What happens when it doesn’t work: Continue reading

New Client: Paulette Lambert and the California Health and Longevity Institute

You might know Paulette Lambert from Extreme Makeover: Weight Loss Edition or heard of the California Health & Longevity Institute from sources like ABC, NBC, MSNBC, the Wall Street Journal and the Los Angeles Times. The California Health & Longevity Institute has a comprehensive approach to health and well-being in the areas of medicine, nutrition, fitness and life balance.  “Only 20% of weight loss comes from fitness,” she says. “The rest is how you eat.”

I am so pleased to welcome her and CHLI on board as a client.

Twitter: @paulettelambert, @chli360health

Website: Paulette Lambert

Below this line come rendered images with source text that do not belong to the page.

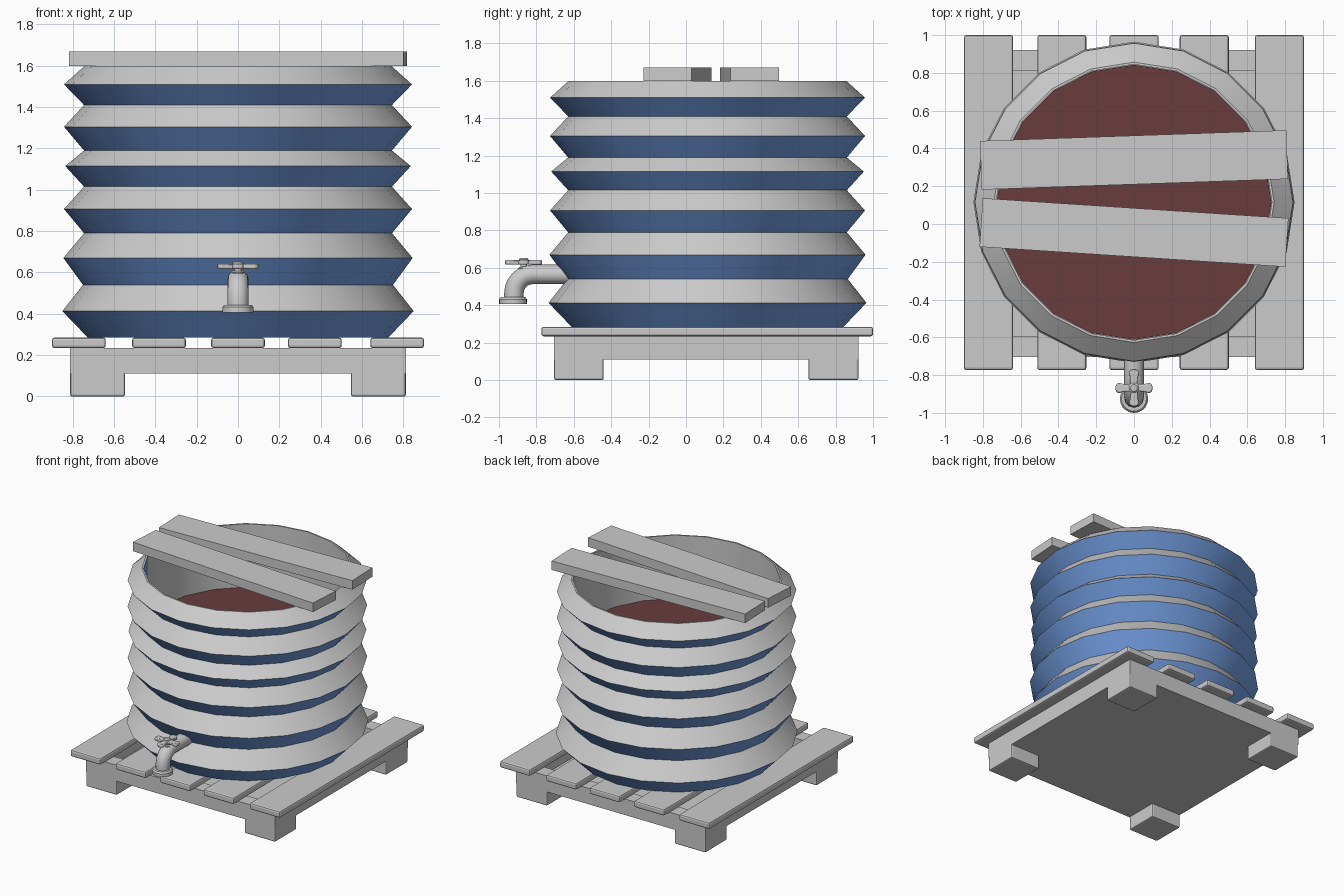
import bpy, bmesh, math

if "Cube" in bpy.data.objects:
    bpy.data.objects.remove(bpy.data.objects["Cube"])

CY = 0.115   # barrel centre in y
N = 20       # barrel sides


def material(name, color):
    m = bpy.data.materials.new(name)
    m.diffuse_color = (*color, 1)
    m.use_nodes = True
    m.node_tree.nodes["Principled BSDF"].inputs["Base Color"].default_value = m.diffuse_color
    return m


def finish(name, bm, mats=(), smooth=True):
    me = bpy.data.meshes.new(name)
    bmesh.ops.recalc_face_normals(bm, faces=bm.faces)
    bm.to_mesh(me)
    bm.free()
    ob = bpy.data.objects.new(name, me)
    bpy.context.collection.objects.link(ob)
    for m in mats:
        me.materials.append(m)
    if smooth:
        bpy.ops.object.select_all(action='DESELECT')
        ob.select_set(True)
        bpy.context.view_layer.objects.active = ob
        bpy.ops.object.shade_smooth_by_angle(angle=math.radians(35))
    return ob


def bevel(ob, width, segments=2):
    b = ob.modifiers.new("bevel", 'BEVEL')
    b.width, b.segments = width, segments


def box(name, x0, x1, y0, y1, z0, z1, bev=0.0):
    bm = bmesh.new()
    bmesh.ops.create_cube(bm, size=1)
    for v in bm.verts:
        v.co = ((x0 + x1) / 2 + v.co.x * (x1 - x0),
                (y0 + y1) / 2 + v.co.y * (y1 - y0),
                (z0 + z1) / 2 + v.co.z * (z1 - z0))
    ob = finish(name, bm, smooth=False)
    if bev:
        bevel(ob, bev)
    return ob


def lathe(name, profile, x, y, sides, mats=(), pick=None):
    """Revolve (radius, z) points; pick(band, side) gives the material slot."""
    bm = bmesh.new()
    rings = [[bm.verts.new((x + r * math.cos(2 * math.pi * i / sides),
                            y + r * math.sin(2 * math.pi * i / sides), z))
              for i in range(sides)] for r, z in profile]
    for b in range(len(rings) - 1):
        for i in range(sides):
            j = (i + 1) % sides
            f = bm.faces.new((rings[b][i], rings[b][j], rings[b + 1][j], rings[b + 1][i]))
            if pick:
                f.material_index = pick(b, i)
    bm.faces.new(rings[0])
    bm.faces.new(rings[-1])
    return finish(name, bm, mats)


grey = material("grey", (0.8, 0.8, 0.8))
blue = material("blue", (0.18, 0.36, 0.8))
wine = material("dark_liquid", (0.14, 0.045, 0.048))

# Pallet: slats, frame rails, bottom board and feet
for i, c in enumerate((-0.77, -0.382, 0.0, 0.372, 0.77)):
    box(f"pallet_slat_{i}", c - 0.13, c + 0.13, -0.773, 1.0, 0.234, 0.285, 0.012)
X, Y0, Y1 = 0.812, -0.705, 0.922
box("pallet_rail_front", -X, X, Y0, Y0 + 0.11, 0.11, 0.234)
box("pallet_rail_back", -X, X, Y1 - 0.11, Y1, 0.11, 0.234)
for s, side in ((-1, "left"), (1, "right")):
    a, b = sorted((s * X, s * (X - 0.11)))
    box(f"pallet_rail_{side}", a, b, Y0 + 0.11, Y1 - 0.11, 0.11, 0.234)
    a, b = sorted((s * X, s * 0.547))
    box(f"pallet_foot_front_{side}", a, b, Y0, -0.44, 0, 0.13, 0.01)
    box(f"pallet_foot_back_{side}", a, b, 0.655, Y1, 0, 0.13, 0.01)
box("pallet_bottom_board", -X + 0.1, X - 0.1, Y0 + 0.1, Y1 - 0.1, 0.11, 0.13)

# Ribbed barrel: blue below each ridge, grey above, plain inner wall
prof = [(0.727, 0.285), (0.85, 0.413), (0.75, 0.54), (0.845, 0.67), (0.745, 0.79),
        (0.842, 0.907), (0.745, 1.015), (0.836, 1.115), (0.745, 1.19), (0.842, 1.305),
        (0.745, 1.41), (0.842, 1.51), (0.742, 1.6), (0.73, 1.6), (0.73, 1.09)]
lathe("barrel", prof, 0, CY, N, (grey, blue),
      lambda b, i: 1 if (b < 12 and b % 2 == 0) or (b == 13 and i == 11) else 0)
lathe("liquid", [(0.728, 1.095), (0.728, 1.11)], 0, CY, N, (wine,))

# Two loose planks resting on the rim
for name, y, deg in (("plank_back", 0.339, 2.0), ("plank_front", -0.045, -3.75)):
    p = box(name, -0.811, 0.811, -0.129, 0.129, 1.6, 1.67)
    p.location.y = y
    p.rotation_euler.z = math.radians(deg)

# Tap pipe: horizontal run, bend and spout
path = [(-0.55, 0.565), (-0.82, 0.565)]
path += [(-0.82 - 0.1 * math.sin(t), 0.465 + 0.1 * math.cos(t))
         for t in (math.pi / 2 * k / 6 for k in range(1, 7))]
path.append((-0.92, 0.42))
cu = bpy.data.curves.new("tap_pipe", 'CURVE')
cu.dimensions = '3D'
sp = cu.splines.new('POLY')
sp.points.add(len(path) - 1)
for pt, (y, z) in zip(sp.points, path):
    pt.co = (0, y, z, 1)
cu.bevel_depth, cu.bevel_resolution, cu.use_fill_caps = 0.052, 4, True
pipe = bpy.data.objects.new("tap_pipe", cu)
bpy.context.collection.objects.link(pipe)
bpy.ops.object.select_all(action='DESELECT')
pipe.select_set(True)
bpy.context.view_layer.objects.active = pipe
bpy.ops.object.convert(target='MESH')
bpy.ops.object.shade_smooth_by_angle(angle=math.radians(35))

# Tap collar with open mouth
lathe("tap_collar", [(0.045, 0.43), (0.055, 0.407), (0.075, 0.407), (0.075, 0.432),
                     (0.066, 0.443), (0.04, 0.443)], 0, -0.925, 20)

# Tap stem, knob and cross handle
TY = -0.868
lathe("tap_stem", [(0.028, 0.54), (0.028, 0.6), (0.018, 0.606), (0.018, 0.63)], 0, TY, 14)
lathe("tap_knob", [(0.026, 0.635), (0.026, 0.646), (0.018, 0.654)], 0, TY, 14)
arm = [(0.02, -0.016), (0.055, -0.02), (0.08, -0.028), (0.094, -0.02), (0.099, 0),
       (0.094, 0.02), (0.08, 0.028), (0.055, 0.02)]
bm = bmesh.new()
outline = []
for k in range(4):
    c, s = round(math.cos(k * math.pi / 2)), round(math.sin(k * math.pi / 2))
    outline += [bm.verts.new((x * c - y * s, TY + x * s + y * c, 0.617)) for x, y in arm]
face = bm.faces.new(outline)
top = bmesh.ops.extrude_face_region(bm, geom=[face])["geom"]
bmesh.ops.translate(bm, vec=(0, 0, 0.025),
                    verts=[v for v in top if isinstance(v, bmesh.types.BMVert)])
bevel(finish("tap_handle", bm), 0.006)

Q: If I am published or have been offered a contract for publication do I need an agent now?

ImageQ: If I am published or have been offered a contract for publication is it necessary to find an agent at this stage? Isn’t an agent’s job just to find you a publisher?

A: An agent does so much more than just match writers with publishers. Yes, you should still search for an agent because you want them to negotiate your contract in the works, future contracts, and be your business manager in all aspects of your literary career. An agent knows, from their experience in the industry, when to push for you and your offer and when to accept. So, just because you got your offer it doesn’t mean the work is over. There is so much to be done.

Agents’ specialties include guiding authors to publication, a career’s worth of knowledge in contract negotiation, editorial advice, rights sales, marketing and social media consulting among solving all the other issues that come up in the publication process. An agent is a liaison between you and your publisher so your agent will cross check your royalty statements, consult the designer on your cover, and all the other things that writers often don’t feel comfortable handling.
Continue reading